**Provided material:**
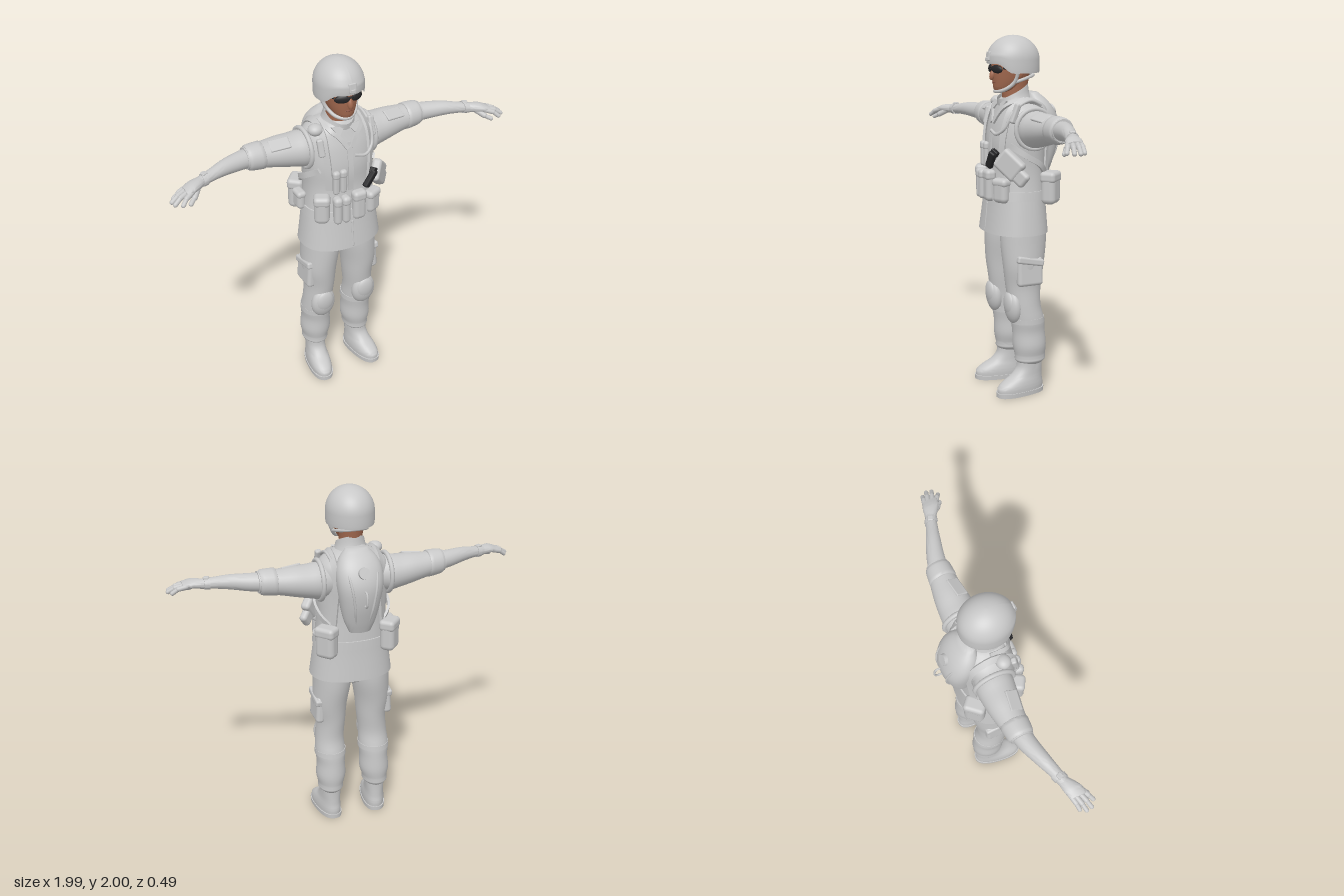
import * as THREE from 'three';
import { toCreasedNormals } from 'three/addons/utils/BufferGeometryUtils.js';
import { RoundedBoxGeometry } from 'three/addons/geometries/RoundedBoxGeometry.js';

const V = (x, y, z) => new THREE.Vector3(x, y, z);

// Surface through a list of point rings; optional end caps
function skin(rings, caps = true, crease = 0.9) {
  const n = rings[0].length, pos = [], idx = [];
  for (const r of rings) for (const p of r) pos.push(p.x, p.y, p.z);
  for (let j = 0; j < rings.length - 1; j++) for (let i = 0; i < n; i++) {
    const a = j * n + i, b = j * n + (i + 1) % n;
    idx.push(a, a + n, b, b, a + n, b + n);
  }
  if (caps) [0, rings.length - 1].forEach((j, end) => {
    const c = rings[j].reduce((s, p) => s.add(p), V(0, 0, 0)).divideScalar(n);
    const ci = pos.length / 3;
    pos.push(c.x, c.y, c.z);
    for (let i = 0; i < n; i++) {
      const a = j * n + i, b = j * n + (i + 1) % n;
      idx.push(ci, end ? b : a, end ? a : b);
    }
  });
  const g = new THREE.BufferGeometry();
  g.setAttribute('position', new THREE.Float32BufferAttribute(pos, 3));
  g.setIndex(idx);
  return toCreasedNormals(g, crease);
}

const sampler = rows => {
  const it = new THREE.CubicInterpolant(rows.map((_, i) => i), rows.flat(), rows[0].length);
  return t => Array.from(it.evaluate(t));
};
const pw = (v, e) => Math.sign(v) * Math.abs(v) ** e;

// Smooth loft, rows ascending: [x, y, z, across, depth, tilt]; axis 'y' (across x) or 'x' (across y)
function loft(rows, { axis = 'y', n = 2, seg = 28, sub = 4, caps = true } = {}) {
  const at = sampler(rows), rings = [], steps = (rows.length - 1) * sub;
  for (let k = 0; k <= steps; k++) {
    const [x, y, z, a, b, tilt = 0] = at(k / sub), ring = [];
    for (let i = 0; i < seg; i++) {
      const t = i / seg * Math.PI * 2, c = pw(Math.cos(t), 2 / n), s = pw(Math.sin(t), 2 / n);
      ring.push(axis === 'y' ? V(x + a * c, y + tilt * s, z + b * s) : V(x, y + a * s, z + b * c));
    }
    rings.push(ring);
  }
  return skin(rings, caps);
}

// Flat webbing following a path, facing away from the chest
function strap(points, w = 0.035, t = 0.014) {
  const curve = new THREE.CatmullRomCurve3(points), rings = [];
  for (let k = 0; k <= 24; k++) {
    const p = curve.getPoint(k / 24), tan = curve.getTangent(k / 24);
    const out = p.clone().sub(V(0, Math.min(p.y, 1.5), 0.02));
    out.addScaledVector(tan, -out.dot(tan)).normalize();
    const side = tan.clone().cross(out);
    rings.push([[1, 1], [-1, 1], [-1, -1], [1, -1]].map(([u, v]) =>
      p.clone().addScaledVector(side, u * w / 2).addScaledVector(out, v * t / 2)));
  }
  return skin(rings, true, 0.6);
}

const tube = (points, r) => new THREE.TubeGeometry(new THREE.CatmullRomCurve3(points), 32, r, 8);
const place = (g, x, y, z, rx = 0, ry = 0, rz = 0) =>
  g.applyMatrix4(new THREE.Matrix4().makeRotationFromEuler(new THREE.Euler(rx, ry, rz, 'YXZ')).setPosition(x, y, z));
const box = (w, h, d, r = 0.015) => new RoundedBoxGeometry(w, h, d, 3, Math.min(r, w / 2.1, h / 2.1, d / 2.1));
const ball = (a, b, c) => new THREE.SphereGeometry(1, 24, 16).scale(a, b, c);
function capsule(a, b, r) {
  const d = b.clone().sub(a), g = new THREE.CapsuleGeometry(r, d.length(), 5, 10);
  g.applyQuaternion(new THREE.Quaternion().setFromUnitVectors(V(0, 1, 0), d.normalize()));
  const m = a.clone().add(b).multiplyScalar(0.5);
  return g.translate(m.x, m.y, m.z);
}
function mirrored(geo) {
  const g = geo.clone().scale(-1, 1, 1);
  const idx = g.index ? Array.from(g.index.array) : Array.from({ length: g.attributes.position.count }, (_, i) => i);
  for (let i = 0; i < idx.length; i += 3) [idx[i], idx[i + 1]] = [idx[i + 1], idx[i]];
  g.setIndex(idx);
  return g;
}

export function createModel() {
  const root = new THREE.Group();
  root.name = 'soldier';
  const mat = (name, color) => Object.assign(new THREE.MeshStandardMaterial({ color }), { name });
  const grey = mat('uniform grey', 0xc8c8c8), skinTone = mat('skin', 0xa2694f);
  const lip = mat('lips', 0x8a5343), black = mat('black', 0x262628);
  const cloth = mat('open cloth grey', 0xc8c8c8);
  cloth.side = THREE.DoubleSide;
  const add = (name, geo, m = grey) => {
    const mesh = new THREE.Mesh(geo, m);
    mesh.name = name;
    root.add(mesh);
  };
  const pair = (name, geo, m = grey) => {
    add('left ' + name, geo, m);
    add('right ' + name, mirrored(geo), m);
  };

  // Jacket and vest body
  const torso = [[0, 0.925, 0.045, 0.235, 0.175], [0, 1.08, 0.04, 0.215, 0.16], [0, 1.2, 0.035, 0.2, 0.152],
    [0, 1.3, 0.03, 0.195, 0.145], [0, 1.42, 0.03, 0.203, 0.148], [0, 1.52, 0.02, 0.207, 0.142],
    [0, 1.59, 0.013, 0.19, 0.127], [0, 1.635, 0.018, 0.14, 0.106], [0, 1.662, 0.026, 0.085, 0.078]];
  add('jacket', loft(torso, { n: 2.3, seg: 48 }));
  add('jacket placket', place(box(0.012, 0.16, 0.008), 0, 1.01, 0.209, -0.1));
  const torsoAt = sampler(torso);
  // Point on the torso, front (+1) or back (-1)
  const on = (x, y, side, off = 0.008) => {
    let k = 0;
    while (k < 8 && torsoAt(k)[1] < y) k += 0.02;
    const [, , cz, rx, rz] = torsoAt(k);
    return V(x, y, cz + side * (off + rz * Math.max(0, 1 - (Math.abs(x) / rx) ** 2.3) ** (1 / 2.3)));
  };
  add('belt', loft([[0, 1.115, 0.04, 0.217, 0.168], [0, 1.165, 0.037, 0.211, 0.163]], { n: 2.3, seg: 48 }));
  pair('vest armhole', place(new THREE.TorusGeometry(0.108, 0.013, 10, 32), 0.193, 1.505, 0.003, 0, Math.PI / 2));
  pair('shoulder strap', strap([on(0.12, 1.3, 1), on(0.125, 1.42, 1), on(0.13, 1.54, 1), on(0.13, 1.61, 1),
    V(0.13, 1.655, 0.015), on(0.13, 1.61, -1), on(0.125, 1.52, -1), on(0.13, 1.4, -1), on(0.14, 1.25, -1)]));
  pair('side strap', strap([on(0.165, 1.42, 1), V(0.206, 1.36, 0.05), V(0.2, 1.31, -0.03), on(0.14, 1.24, -1)], 0.03));
  add('vest closure', strap([on(0, 1.28, 1, 0.002), on(0, 1.4, 1, 0.002), on(0, 1.56, 1, 0.002)], 0.03, 0.012));
  pair('vest neckline', strap([on(0.01, 1.53, 1), on(0.05, 1.59, 1), on(0.09, 1.63, 1), V(0.105, 1.66, 0.02)], 0.022, 0.012));

  // Collar, low at the throat and high at the nape
  add('collar', loft([[0, 1.62, 0.03, 0.11, 0.1, 0], [0, 1.665, 0.043, 0.086, 0.09, -0.025], [0, 1.7, 0.048, 0.076, 0.087, -0.045]],
    { caps: false }), cloth);
  const lapel = new THREE.Shape([new THREE.Vector2(0.01, 1.64), new THREE.Vector2(0.05, 1.59), new THREE.Vector2(0.085, 1.65)]);
  pair('lapel', new THREE.ExtrudeGeometry(lapel, { depth: 0.01, bevelEnabled: false }).translate(0, -1.62, 0).rotateX(-0.45).translate(0, 1.62, 0.125));

  // Head and face
  add('neck', loft([[0, 1.6, 0.03, 0.062, 0.065], [0, 1.7, 0.035, 0.062, 0.072], [0, 1.8, 0.03, 0.07, 0.08]]), skinTone);
  add('head', loft([[0, 1.695, 0.1, 0.03, 0.042], [0, 1.71, 0.085, 0.053, 0.07], [0, 1.745, 0.07, 0.07, 0.09],
    [0, 1.79, 0.058, 0.081, 0.107], [0, 1.84, 0.052, 0.088, 0.113], [0, 1.9, 0.05, 0.08, 0.105]], { n: 2.15 }), skinTone);
  add('nose', place(ball(0.015, 0.03, 0.016), 0, 1.788, 0.166, -0.25), skinTone);
  pair('ear', place(ball(0.012, 0.032, 0.02), 0.085, 1.8, 0.04), skinTone);
  add('mouth', place(ball(0.023, 0.005, 0.006), 0, 1.747, 0.157), lip);
  pair('glasses lens', place(ball(0.041, 0.022, 0.013), 0.043, 1.82, 0.158, 0, 0.42, -0.06), black);
  add('glasses bridge', place(box(0.035, 0.01, 0.012), 0, 1.828, 0.173), black);
  pair('glasses arm', capsule(V(0.08, 1.826, 0.132), V(0.092, 1.822, 0.05), 0.006), black);

  // Helmet with raised front rim, mount and chin strap
  const profile = [[0.985, -0.53], [1, -0.4], [1, -0.2]].map(([x, y]) => new THREE.Vector2(x, y));
  for (let i = 0; i <= 14; i++) profile.push(new THREE.Vector2(Math.cos(i / 28 * Math.PI), Math.sin(i / 28 * Math.PI)));
  const dome = new THREE.LatheGeometry(profile, 44), dp = dome.attributes.position;
  for (let i = 0; i < dp.count; i++) {
    const y = dp.getY(i), rise = THREE.MathUtils.smoothstep(dp.getZ(i), 0.35, 0.85);
    dp.setY(i, y + 0.38 * rise * THREE.MathUtils.clamp((0.3 - y) / 0.8, 0, 1));
  }
  dome.scale(0.131, 0.132, 0.148).translate(0, 1.868, 0.043).computeVertexNormals();
  add('helmet', dome, cloth);
  add('helmet mount', place(box(0.042, 0.05, 0.02, 0.006), 0, 1.888, 0.186, -0.15));
  add('helmet mount clip', place(box(0.026, 0.02, 0.016, 0.004), 0, 1.872, 0.195, -0.1));
  add('chin strap', tube([V(0.118, 1.82, 0.06), V(0.09, 1.75, 0.075), V(0.055, 1.708, 0.12), V(0, 1.698, 0.148),
    V(-0.055, 1.708, 0.12), V(-0.09, 1.75, 0.075), V(-0.118, 1.82, 0.06)], 0.01));
  add('nape strap', tube([V(0.09, 1.75, 0.07), V(0.082, 1.77, 0), V(0.05, 1.785, -0.055), V(-0.05, 1.785, -0.055),
    V(-0.082, 1.77, 0), V(-0.09, 1.75, 0.07)], 0.009));

  // Arms: sleeve, rolled cuff, forearm
  const alongX = { axis: 'x' };
  pair('sleeve', loft([[0.13, 1.505, 0, 0.09, 0.09], [0.2, 1.503, 0, 0.1, 0.102], [0.26, 1.507, -0.003, 0.092, 0.098],
    [0.33, 1.515, -0.005, 0.084, 0.09], [0.4, 1.521, -0.005, 0.073, 0.079], [0.46, 1.526, -0.002, 0.066, 0.07]], alongX));
  pair('sleeve pocket', place(box(0.11, 0.014, 0.07, 0.006), 0.345, 1.582, 0.038, 0.48, 0.1, -0.08));
  pair('rolled cuff', loft([[0.432, 1.526, -0.002, 0.068, 0.07], [0.44, 1.526, -0.002, 0.075, 0.076], [0.505, 1.53, 0, 0.07, 0.07],
    [0.522, 1.531, 0, 0.062, 0.062]], alongX));
  pair('cuff fold', loft([[0.5, 1.53, 0, 0.062, 0.064], [0.53, 1.532, 0.002, 0.059, 0.06]], alongX));
  pair('forearm', loft([[0.5, 1.531, 0, 0.052, 0.054], [0.58, 1.534, 0.016, 0.048, 0.05], [0.67, 1.537, 0.043, 0.04, 0.042],
    [0.75, 1.532, 0.07, 0.031, 0.034], [0.82, 1.526, 0.092, 0.026, 0.03]], alongX));
  pair('wrist band', loft([[0.772, 1.53, 0.078, 0.034, 0.038], [0.8, 1.528, 0.086, 0.032, 0.037]], alongX));
  pair('watch', place(box(0.03, 0.014, 0.03, 0.005), 0.786, 1.56, 0.08, 0, -0.4));

  // Hands: palm, four fingers, thumb
  pair('palm', loft([[0.8, 1.526, 0.088, 0.026, 0.03], [0.835, 1.527, 0.104, 0.026, 0.04], [0.87, 1.526, 0.117, 0.023, 0.047],
    [0.91, 1.518, 0.128, 0.015, 0.044]], alongX));
  [[0.9, 0.095, 0.965, 0.108], [0.908, 0.117, 0.983, 0.137], [0.905, 0.14, 0.977, 0.167], [0.893, 0.157, 0.945, 0.191]].forEach(([x, z, tx, tz], i) => {
    const knuckle = V((x + tx) / 2, 1.507, (z + tz) / 2);
    pair(`finger ${i + 1} base`, capsule(V(x - 0.015, 1.52, z - 0.005), knuckle, 0.014));
    pair(`finger ${i + 1} tip`, capsule(knuckle, V(tx, 1.484, tz), 0.012));
  });
  pair('thumb base', capsule(V(0.835, 1.518, 0.118), V(0.872, 1.49, 0.158), 0.016));
  pair('thumb tip', capsule(V(0.872, 1.49, 0.158), V(0.902, 1.474, 0.182), 0.012));

  // Trousers, cargo pockets, knee pads
  add('trouser seat', loft([[0, 0.875, 0.015, 0.05, 0.06], [0, 0.905, 0.025, 0.13, 0.11], [0, 0.96, 0.03, 0.2, 0.135]]));
  pair('trouser leg', loft([[0.138, 0.175, 0.003, 0.056, 0.07], [0.138, 0.195, 0.003, 0.073, 0.088], [0.137, 0.22, 0.003, 0.073, 0.088],
    [0.135, 0.28, 0.006, 0.086, 0.096], [0.133, 0.36, 0.01, 0.082, 0.094], [0.134, 0.43, 0.018, 0.088, 0.096],
    [0.132, 0.52, 0.035, 0.083, 0.092], [0.124, 0.63, 0.04, 0.085, 0.102], [0.127, 0.74, 0.04, 0.098, 0.116],
    [0.115, 0.86, 0.035, 0.106, 0.13], [0.11, 0.96, 0.032, 0.108, 0.133]]));
  pair('cargo pocket', place(box(0.05, 0.16, 0.15, 0.02), 0.2, 0.72, 0.035, 0, 0, 0.06));
  pair('cargo pocket flap', place(box(0.055, 0.04, 0.16, 0.012), 0.203, 0.78, 0.035, -0.2, 0, 0.06));
  pair('knee pad', place(ball(0.073, 0.098, 0.045), 0.133, 0.51, 0.105, 0.05));
  pair('knee pad shell', place(ball(0.056, 0.072, 0.028), 0.133, 0.525, 0.126, 0.05));
  pair('knee strap', loft([[0.133, 0.415, 0.017, 0.091, 0.099], [0.133, 0.445, 0.02, 0.09, 0.098]]));

  // Boots, toes turned out
  const boot = (name, rows, n) => pair(name, place(loft(rows, { n, seg: 32 }), 0.138, 0, 0, 0, 0.14));
  boot('boot', [[0, 0.015, 0.07, 0.062, 0.142], [0, 0.05, 0.068, 0.064, 0.142], [0, 0.08, 0.052, 0.061, 0.121],
    [0, 0.11, 0.027, 0.056, 0.094], [0, 0.15, 0.01, 0.055, 0.076], [0, 0.2, 0.006, 0.056, 0.073]], 2.3);
  boot('boot sole', [[0, 0, 0.07, 0.065, 0.147], [0, 0.025, 0.07, 0.067, 0.148]], 2.5);

  // Belt pouches: name, x, y, z, width, height, depth, turn
  const pouch = (name, x, y, z, w, h, d, turn) => {
    add(name, place(box(w, h, d, 0.03), x, y, z, 0, turn));
    add(name + ' flap', place(box(w + 0.006, h * 0.35, d + 0.006, 0.022), x, y + h * 0.33, z, 0, turn));
  };
  [['right round pouch', -0.165, 1.195, 0.16, 0.085, 0.165, 0.075, -0.5], ['right magazine pouch', -0.09, 1.185, 0.2, 0.045, 0.165, 0.055, -0.15],
    ['inner magazine pouch', -0.043, 1.185, 0.205, 0.045, 0.165, 0.055, 0], ['centre pouch', 0.038, 1.19, 0.205, 0.076, 0.175, 0.055, 0],
    ['left front pouch', 0.138, 1.172, 0.175, 0.095, 0.135, 0.06, 0.45], ['right hip pouch', -0.218, 1.19, 0.0, 0.08, 0.11, 0.05, -1.57],
    ['left canteen', 0.182, 1.178, -0.1, 0.115, 0.18, 0.085, 2.3], ['right canteen', -0.182, 1.178, -0.1, 0.115, 0.18, 0.085, -2.3]]
    .forEach(p => pouch(...p));
  for (const x of [-0.09, -0.047]) pouch('upright magazine', x, 1.35, 0.185, 0.036, 0.14, 0.03, 0);

  // Holster and pistol grip
  const turned = (g, x, y, z) => place(place(g, x, y, z), 0.175, 1.335, 0.16, 0, 0.75, -0.7);
  add('holster body', turned(box(0.15, 0.125, 0.055, 0.02), 0.025, 0, 0));
  add('holster muzzle', turned(box(0.08, 0.085, 0.045, 0.02), 0.118, -0.01, 0));
  add('pistol grip', place(box(0.042, 0.105, 0.032, 0.01), 0.098, 1.34, 0.218, 0.25, 0.4, -0.55), black);
  add('pistol slide', place(box(0.045, 0.035, 0.03, 0.006), 0.122, 1.378, 0.208, 0, 0.6, -0.6), black);

  // Hydration pack with cap and drag loop
  add('hydration pack', loft([[0, 1.23, -0.12, 0.06, 0.035], [0, 1.3, -0.12, 0.09, 0.06], [0, 1.4, -0.12, 0.112, 0.088],
    [0, 1.5, -0.12, 0.128, 0.096], [0, 1.58, -0.105, 0.128, 0.086], [0, 1.64, -0.085, 0.105, 0.066], [0, 1.69, -0.06, 0.06, 0.035]], { n: 2.2, seg: 36 }));
  add('pack cap', place(new THREE.CylinderGeometry(0.03, 0.033, 0.025, 24), 0, 1.585, -0.19, -1.2));
  add('drag loop', tube([V(0, 1.49, -0.21), V(0, 1.485, -0.238), V(0, 1.43, -0.248), V(0, 1.41, -0.235), V(0, 1.405, -0.205)], 0.006));
  pair('pack seam', tube([0.2, 0.8, 1.5, 2.2, 3, 4, 5].map((k, i) =>
    V(0.03 + 0.009 * i, 1.25 + 0.06 * i, [-0.148, -0.173, -0.196, -0.205, -0.206, -0.187, -0.145][i])), 0.007));

  // Drinking hose, shoulder radio
  add('drinking hose', tube([V(0.14, 1.63, -0.06), V(0.15, 1.655, 0.01), V(0.155, 1.6, 0.11), on(0.14, 1.51, 1, 0.02), on(0.09, 1.475, 1, 0.02), on(0.02, 1.49, 1, 0.015)], 0.009));
  add('shoulder lamp', place(ball(0.042, 0.032, 0.04), -0.152, 1.632, 0.07));
  add('radio', place(box(0.035, 0.1, 0.03, 0.01), -0.155, 1.555, 0.135, -0.2, -0.2, 0.1));
  add('strap clip', place(box(0.035, 0.11, 0.03, 0.01), 0.165, 1.59, 0.105, -0.35, 0.2, -0.1));
  return root;
}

**What to work on:** Print exactly the lines above from the one with "add('left ' + name, geo, m);" to the one with "1.01, 0.209, -0.1));", including both.

**Solution for this task:**
    add('left ' + name, geo, m);
    add('right ' + name, mirrored(geo), m);
  };

  // Jacket and vest body
  const torso = [[0, 0.925, 0.045, 0.235, 0.175], [0, 1.08, 0.04, 0.215, 0.16], [0, 1.2, 0.035, 0.2, 0.152],
    [0, 1.3, 0.03, 0.195, 0.145], [0, 1.42, 0.03, 0.203, 0.148], [0, 1.52, 0.02, 0.207, 0.142],
    [0, 1.59, 0.013, 0.19, 0.127], [0, 1.635, 0.018, 0.14, 0.106], [0, 1.662, 0.026, 0.085, 0.078]];
  add('jacket', loft(torso, { n: 2.3, seg: 48 }));
  add('jacket placket', place(box(0.012, 0.16, 0.008), 0, 1.01, 0.209, -0.1));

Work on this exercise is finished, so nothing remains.